• [GOAL OF THE EXERCISE] This exercise calls for the line with "rows = [z0 +", the line with "for grid, pts", and all lines between them in the material below, output exactly and with no other lines.

• [RECORDS PROVIDED]
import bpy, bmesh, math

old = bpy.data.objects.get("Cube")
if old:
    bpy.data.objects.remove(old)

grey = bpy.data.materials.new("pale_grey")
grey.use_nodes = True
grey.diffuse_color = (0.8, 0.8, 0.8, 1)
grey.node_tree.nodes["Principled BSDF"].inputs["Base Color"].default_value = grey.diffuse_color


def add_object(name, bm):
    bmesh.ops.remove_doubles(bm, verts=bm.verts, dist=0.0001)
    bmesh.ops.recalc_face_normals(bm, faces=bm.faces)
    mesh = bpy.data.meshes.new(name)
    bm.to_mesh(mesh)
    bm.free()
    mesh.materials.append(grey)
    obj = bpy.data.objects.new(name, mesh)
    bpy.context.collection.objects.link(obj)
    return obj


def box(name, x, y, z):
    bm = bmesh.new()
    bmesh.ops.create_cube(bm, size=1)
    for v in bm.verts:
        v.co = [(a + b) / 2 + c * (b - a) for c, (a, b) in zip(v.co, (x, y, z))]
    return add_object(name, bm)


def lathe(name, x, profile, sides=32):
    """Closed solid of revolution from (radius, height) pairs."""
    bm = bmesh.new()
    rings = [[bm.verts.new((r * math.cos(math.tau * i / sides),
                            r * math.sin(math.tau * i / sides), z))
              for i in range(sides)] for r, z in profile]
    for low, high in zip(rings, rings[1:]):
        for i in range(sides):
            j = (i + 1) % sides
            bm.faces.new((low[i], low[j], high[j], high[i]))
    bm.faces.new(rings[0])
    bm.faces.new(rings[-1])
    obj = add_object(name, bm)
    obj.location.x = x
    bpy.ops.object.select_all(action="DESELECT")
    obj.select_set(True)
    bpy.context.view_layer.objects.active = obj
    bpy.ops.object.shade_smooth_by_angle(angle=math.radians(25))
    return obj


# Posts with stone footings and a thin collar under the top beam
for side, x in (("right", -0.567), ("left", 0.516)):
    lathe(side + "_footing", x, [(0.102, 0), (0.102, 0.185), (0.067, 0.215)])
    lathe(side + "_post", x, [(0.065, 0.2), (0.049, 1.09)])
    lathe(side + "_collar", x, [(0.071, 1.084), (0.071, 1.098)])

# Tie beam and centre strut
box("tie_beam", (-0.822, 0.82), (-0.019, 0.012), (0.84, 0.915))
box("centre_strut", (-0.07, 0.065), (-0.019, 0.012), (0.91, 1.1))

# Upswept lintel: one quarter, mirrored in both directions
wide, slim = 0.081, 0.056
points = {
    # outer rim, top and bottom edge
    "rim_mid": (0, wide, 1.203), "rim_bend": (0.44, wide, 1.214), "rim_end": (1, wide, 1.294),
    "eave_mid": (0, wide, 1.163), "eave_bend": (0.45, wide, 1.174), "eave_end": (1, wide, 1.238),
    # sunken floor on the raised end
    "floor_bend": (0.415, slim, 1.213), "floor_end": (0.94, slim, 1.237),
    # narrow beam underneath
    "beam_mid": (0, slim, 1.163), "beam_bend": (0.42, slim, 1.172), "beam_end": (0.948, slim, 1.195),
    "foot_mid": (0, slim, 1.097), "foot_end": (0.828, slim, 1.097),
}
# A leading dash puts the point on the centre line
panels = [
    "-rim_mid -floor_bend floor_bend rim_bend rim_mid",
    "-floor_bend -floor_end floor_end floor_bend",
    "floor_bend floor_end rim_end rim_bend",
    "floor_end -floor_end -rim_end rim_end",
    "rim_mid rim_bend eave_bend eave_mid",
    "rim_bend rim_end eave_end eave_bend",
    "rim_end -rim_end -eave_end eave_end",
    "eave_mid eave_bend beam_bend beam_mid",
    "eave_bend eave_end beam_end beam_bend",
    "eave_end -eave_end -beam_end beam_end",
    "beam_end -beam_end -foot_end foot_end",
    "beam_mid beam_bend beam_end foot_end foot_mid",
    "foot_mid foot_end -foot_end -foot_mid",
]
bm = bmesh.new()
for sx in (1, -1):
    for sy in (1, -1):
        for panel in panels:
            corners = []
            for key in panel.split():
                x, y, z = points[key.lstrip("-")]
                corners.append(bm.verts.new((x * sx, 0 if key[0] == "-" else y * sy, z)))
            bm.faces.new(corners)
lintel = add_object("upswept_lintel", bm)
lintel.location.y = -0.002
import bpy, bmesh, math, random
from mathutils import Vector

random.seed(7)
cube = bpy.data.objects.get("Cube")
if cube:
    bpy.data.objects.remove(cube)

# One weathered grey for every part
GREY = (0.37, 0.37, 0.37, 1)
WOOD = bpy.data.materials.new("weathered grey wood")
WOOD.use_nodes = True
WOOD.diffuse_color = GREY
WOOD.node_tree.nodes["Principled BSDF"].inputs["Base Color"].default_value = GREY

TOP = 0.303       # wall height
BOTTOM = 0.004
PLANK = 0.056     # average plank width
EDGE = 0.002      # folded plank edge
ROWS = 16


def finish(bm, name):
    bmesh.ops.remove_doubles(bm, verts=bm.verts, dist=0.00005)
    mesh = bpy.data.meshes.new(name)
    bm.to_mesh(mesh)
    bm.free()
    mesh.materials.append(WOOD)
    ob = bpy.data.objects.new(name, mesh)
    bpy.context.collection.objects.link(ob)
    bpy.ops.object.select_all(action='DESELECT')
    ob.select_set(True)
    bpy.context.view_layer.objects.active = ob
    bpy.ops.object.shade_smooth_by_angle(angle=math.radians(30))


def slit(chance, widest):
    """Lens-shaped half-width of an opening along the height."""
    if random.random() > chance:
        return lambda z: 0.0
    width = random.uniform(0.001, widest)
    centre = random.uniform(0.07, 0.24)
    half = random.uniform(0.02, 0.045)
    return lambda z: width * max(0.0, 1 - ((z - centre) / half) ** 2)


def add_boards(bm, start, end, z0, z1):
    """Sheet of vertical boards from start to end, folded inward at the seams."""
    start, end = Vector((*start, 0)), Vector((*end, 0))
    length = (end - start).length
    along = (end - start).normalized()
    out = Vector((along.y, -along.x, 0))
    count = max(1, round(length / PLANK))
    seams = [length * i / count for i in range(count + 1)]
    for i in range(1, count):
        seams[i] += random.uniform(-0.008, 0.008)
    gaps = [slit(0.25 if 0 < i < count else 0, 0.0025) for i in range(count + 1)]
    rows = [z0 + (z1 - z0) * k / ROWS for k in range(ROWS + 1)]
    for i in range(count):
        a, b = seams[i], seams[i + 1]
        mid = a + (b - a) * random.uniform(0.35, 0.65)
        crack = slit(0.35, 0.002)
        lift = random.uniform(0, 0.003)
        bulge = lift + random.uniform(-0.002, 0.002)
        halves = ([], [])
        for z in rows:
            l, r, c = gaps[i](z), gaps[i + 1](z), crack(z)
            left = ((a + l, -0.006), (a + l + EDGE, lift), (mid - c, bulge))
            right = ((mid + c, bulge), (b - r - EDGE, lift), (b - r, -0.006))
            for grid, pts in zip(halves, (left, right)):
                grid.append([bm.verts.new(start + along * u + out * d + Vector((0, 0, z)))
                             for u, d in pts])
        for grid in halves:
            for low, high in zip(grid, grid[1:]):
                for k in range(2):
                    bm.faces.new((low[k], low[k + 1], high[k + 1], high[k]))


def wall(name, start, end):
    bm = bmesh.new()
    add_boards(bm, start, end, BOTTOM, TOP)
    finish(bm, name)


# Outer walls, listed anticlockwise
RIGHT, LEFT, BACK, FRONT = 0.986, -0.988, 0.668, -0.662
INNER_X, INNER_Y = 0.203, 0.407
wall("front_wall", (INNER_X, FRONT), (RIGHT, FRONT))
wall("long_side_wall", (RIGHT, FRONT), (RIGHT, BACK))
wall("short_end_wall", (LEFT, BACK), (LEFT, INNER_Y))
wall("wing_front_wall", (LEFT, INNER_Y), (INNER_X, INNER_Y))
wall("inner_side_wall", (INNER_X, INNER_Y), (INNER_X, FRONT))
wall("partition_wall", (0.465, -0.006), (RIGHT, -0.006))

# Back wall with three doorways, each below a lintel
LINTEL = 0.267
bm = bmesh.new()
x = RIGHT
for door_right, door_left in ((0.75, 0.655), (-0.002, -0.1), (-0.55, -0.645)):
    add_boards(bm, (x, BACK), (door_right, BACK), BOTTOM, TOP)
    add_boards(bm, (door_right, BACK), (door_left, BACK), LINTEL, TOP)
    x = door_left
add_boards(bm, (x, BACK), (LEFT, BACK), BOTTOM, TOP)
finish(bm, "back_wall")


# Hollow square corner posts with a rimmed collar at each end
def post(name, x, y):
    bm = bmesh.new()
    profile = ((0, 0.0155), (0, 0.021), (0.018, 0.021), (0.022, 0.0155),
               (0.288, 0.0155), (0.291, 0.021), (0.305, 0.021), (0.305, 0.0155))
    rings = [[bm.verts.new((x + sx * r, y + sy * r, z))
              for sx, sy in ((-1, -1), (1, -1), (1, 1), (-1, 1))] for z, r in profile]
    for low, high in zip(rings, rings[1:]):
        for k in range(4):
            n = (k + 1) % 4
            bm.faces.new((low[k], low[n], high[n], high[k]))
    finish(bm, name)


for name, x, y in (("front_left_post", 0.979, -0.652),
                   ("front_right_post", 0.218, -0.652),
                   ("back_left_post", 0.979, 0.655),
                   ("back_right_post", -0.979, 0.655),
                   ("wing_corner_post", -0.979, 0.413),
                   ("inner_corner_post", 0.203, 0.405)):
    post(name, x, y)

• [FINISHED EXERCISE]
    rows = [z0 + (z1 - z0) * k / ROWS for k in range(ROWS + 1)]
    for i in range(count):
        a, b = seams[i], seams[i + 1]
        mid = a + (b - a) * random.uniform(0.35, 0.65)
        crack = slit(0.35, 0.002)
        lift = random.uniform(0, 0.003)
        bulge = lift + random.uniform(-0.002, 0.002)
        halves = ([], [])
        for z in rows:
            l, r, c = gaps[i](z), gaps[i + 1](z), crack(z)
            left = ((a + l, -0.006), (a + l + EDGE, lift), (mid - c, bulge))
            right = ((mid + c, bulge), (b - r - EDGE, lift), (b - r, -0.006))
            for grid, pts in zip(halves, (left, right)):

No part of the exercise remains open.